Irish crooner Paddy Hanna has a new album called The Hill coming out in October, and today he follows up lead single “Colosseum” with a track called “Sinatra”. Of its genesis, Paddy says:
“I was given an Italian Chord organ from a friend as a gift, it was built in the early 60s and I was really rather taken by its sound, a sort of airy creakiness. When I sat down to play it for the first time I wrote Sinatra, which is I suppose a sort of Italian Murder ballad. I’m not sure why I would write such a song to be honest, I may have been in a vengeful mood, or perhaps the Chord Organ had some dark secrets and wanted to channel them through my fingers! We may never know“

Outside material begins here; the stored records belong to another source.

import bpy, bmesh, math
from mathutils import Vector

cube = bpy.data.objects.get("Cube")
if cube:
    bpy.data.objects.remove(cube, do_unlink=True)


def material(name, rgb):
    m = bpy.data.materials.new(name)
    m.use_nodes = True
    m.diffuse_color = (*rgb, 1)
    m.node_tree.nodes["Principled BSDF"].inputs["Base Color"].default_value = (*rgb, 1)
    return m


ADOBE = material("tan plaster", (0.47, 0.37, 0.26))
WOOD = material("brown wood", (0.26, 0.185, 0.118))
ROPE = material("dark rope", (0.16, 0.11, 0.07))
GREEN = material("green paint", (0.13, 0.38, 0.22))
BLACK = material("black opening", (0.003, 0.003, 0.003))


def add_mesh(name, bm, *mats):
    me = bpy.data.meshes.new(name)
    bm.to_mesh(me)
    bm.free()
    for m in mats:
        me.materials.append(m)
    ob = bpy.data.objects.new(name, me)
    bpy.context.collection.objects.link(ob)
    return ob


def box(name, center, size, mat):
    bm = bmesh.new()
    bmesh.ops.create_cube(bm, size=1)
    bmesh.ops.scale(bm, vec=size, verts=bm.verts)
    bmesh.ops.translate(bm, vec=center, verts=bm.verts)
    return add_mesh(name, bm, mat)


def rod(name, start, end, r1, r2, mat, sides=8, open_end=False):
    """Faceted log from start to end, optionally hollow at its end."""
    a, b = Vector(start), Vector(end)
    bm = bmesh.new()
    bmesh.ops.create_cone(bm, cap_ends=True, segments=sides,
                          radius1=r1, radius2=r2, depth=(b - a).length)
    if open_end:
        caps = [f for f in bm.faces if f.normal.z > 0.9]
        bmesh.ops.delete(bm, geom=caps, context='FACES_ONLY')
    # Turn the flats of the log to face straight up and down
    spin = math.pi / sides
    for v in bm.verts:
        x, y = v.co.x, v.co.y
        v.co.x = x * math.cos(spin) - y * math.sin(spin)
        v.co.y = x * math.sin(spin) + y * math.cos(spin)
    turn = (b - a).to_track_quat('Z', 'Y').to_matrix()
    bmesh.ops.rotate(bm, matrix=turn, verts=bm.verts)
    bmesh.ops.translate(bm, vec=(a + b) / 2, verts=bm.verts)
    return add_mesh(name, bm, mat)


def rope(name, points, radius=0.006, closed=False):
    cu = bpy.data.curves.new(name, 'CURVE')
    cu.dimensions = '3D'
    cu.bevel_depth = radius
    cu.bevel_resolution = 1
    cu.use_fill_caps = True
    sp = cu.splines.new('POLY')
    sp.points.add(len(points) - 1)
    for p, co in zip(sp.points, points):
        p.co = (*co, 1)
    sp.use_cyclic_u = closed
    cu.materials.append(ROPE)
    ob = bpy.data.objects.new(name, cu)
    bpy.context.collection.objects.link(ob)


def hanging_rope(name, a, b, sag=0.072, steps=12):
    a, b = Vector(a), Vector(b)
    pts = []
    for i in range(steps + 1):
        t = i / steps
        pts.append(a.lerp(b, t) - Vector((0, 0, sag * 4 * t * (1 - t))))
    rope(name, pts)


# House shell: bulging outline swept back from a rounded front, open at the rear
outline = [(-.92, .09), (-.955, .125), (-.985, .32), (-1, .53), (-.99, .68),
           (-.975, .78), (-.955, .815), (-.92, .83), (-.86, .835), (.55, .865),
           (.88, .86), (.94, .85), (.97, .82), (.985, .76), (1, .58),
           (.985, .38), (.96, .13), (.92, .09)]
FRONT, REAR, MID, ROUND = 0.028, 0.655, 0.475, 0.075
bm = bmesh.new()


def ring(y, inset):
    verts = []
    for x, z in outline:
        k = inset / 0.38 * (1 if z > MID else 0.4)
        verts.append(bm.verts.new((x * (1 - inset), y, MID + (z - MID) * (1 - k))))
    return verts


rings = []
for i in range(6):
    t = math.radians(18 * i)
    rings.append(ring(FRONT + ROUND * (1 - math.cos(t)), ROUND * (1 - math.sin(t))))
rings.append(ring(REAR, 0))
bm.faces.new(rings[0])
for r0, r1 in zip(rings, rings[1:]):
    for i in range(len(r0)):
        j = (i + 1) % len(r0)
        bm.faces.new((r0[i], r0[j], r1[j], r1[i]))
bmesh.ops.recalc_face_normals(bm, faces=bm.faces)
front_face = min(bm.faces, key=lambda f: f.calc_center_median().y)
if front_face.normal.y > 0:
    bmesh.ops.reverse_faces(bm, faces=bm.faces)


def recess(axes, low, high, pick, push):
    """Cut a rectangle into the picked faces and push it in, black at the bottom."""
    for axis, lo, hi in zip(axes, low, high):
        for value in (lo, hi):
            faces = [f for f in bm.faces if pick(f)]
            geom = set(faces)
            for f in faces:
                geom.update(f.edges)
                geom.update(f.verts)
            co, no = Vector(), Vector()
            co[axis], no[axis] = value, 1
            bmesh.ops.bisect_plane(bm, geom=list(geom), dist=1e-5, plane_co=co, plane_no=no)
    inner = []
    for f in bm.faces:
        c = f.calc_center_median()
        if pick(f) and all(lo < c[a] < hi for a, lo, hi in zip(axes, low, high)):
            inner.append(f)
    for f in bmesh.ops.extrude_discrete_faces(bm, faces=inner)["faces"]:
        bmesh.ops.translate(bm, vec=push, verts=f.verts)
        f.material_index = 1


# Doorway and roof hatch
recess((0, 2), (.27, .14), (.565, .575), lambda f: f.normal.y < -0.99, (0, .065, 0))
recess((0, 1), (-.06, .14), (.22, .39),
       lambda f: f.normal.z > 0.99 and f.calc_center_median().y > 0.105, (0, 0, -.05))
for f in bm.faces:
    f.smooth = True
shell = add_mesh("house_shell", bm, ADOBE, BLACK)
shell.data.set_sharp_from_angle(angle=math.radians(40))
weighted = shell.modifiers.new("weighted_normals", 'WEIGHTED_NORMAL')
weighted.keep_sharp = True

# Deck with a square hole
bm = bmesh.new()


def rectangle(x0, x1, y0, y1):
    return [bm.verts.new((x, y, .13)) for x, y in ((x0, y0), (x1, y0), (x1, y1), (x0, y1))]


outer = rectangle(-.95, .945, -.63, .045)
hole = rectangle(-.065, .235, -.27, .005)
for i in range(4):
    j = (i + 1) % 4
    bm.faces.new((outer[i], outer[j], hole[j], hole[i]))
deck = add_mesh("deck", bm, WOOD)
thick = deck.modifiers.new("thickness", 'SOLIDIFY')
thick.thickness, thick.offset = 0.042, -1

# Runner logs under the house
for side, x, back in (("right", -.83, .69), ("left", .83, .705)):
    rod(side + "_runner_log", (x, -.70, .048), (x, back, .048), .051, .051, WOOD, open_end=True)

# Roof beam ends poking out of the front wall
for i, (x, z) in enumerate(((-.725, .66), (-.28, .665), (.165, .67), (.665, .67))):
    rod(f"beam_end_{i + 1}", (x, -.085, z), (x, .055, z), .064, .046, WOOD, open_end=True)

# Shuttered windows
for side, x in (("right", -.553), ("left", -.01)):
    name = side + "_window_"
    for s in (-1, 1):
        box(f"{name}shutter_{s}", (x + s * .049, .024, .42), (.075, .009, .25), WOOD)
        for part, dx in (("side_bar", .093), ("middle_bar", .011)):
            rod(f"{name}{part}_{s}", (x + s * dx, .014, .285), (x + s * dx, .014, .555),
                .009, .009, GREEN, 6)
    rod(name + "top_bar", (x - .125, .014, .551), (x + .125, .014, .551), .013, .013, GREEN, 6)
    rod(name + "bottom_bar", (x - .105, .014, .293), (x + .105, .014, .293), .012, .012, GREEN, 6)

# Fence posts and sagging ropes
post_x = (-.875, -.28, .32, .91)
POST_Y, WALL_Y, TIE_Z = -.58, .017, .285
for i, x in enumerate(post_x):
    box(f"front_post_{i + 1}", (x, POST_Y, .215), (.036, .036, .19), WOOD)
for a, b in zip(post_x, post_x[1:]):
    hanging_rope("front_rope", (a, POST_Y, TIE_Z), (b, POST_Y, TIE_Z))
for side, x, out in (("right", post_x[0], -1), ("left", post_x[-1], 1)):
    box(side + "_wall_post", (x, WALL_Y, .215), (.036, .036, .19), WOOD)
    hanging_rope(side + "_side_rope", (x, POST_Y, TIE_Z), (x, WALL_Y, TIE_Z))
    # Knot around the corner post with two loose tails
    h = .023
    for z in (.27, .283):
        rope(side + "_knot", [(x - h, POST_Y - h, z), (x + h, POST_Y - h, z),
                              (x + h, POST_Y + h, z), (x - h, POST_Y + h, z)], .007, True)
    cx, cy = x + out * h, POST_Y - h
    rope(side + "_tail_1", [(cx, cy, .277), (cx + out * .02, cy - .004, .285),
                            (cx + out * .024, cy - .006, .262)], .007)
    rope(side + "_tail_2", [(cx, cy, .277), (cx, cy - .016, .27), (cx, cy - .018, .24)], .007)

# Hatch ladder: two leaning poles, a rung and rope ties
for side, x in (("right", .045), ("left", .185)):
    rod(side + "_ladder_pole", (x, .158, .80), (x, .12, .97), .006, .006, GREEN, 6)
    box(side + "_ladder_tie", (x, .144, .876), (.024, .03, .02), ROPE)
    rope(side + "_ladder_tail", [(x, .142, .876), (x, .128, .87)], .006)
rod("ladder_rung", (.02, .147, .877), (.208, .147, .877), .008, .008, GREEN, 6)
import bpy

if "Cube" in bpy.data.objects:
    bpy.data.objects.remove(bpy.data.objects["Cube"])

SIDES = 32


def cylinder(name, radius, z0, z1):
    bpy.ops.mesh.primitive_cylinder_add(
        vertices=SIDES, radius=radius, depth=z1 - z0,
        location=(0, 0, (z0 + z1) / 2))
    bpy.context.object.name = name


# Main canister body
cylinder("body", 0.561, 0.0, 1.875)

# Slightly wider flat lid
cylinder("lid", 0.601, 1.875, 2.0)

Paddy makes great use of this Italian chord organ on “Sinatra”, forming the basis of the song with a melody that is both buoyant and dastardly. The darkness in its timbre is emphasised by his melodramatic vocal and words, which tell an unusual story of intrigue, shot through with personal emotional pain. “Sinatra” winds its way through this macabre world, reaching the chorus where Paddy mumbles “but if you don’t like it…” before switching to a theatrical croon for the ultimatum “I’ll die before the light is leaving!” The mid-point of “Sinatra” takes a flamboyant detour as a guitar burns its way through the track, while the rhythm section of Girl Band keeps things bouncing along. Once the guitar has turned to embers, they set “Sinatra” back on track for the brilliantly tragicomic finale, where Paddy sings his heart out as the dark clouds and bad omens seem to gather all around, until they swallow him up.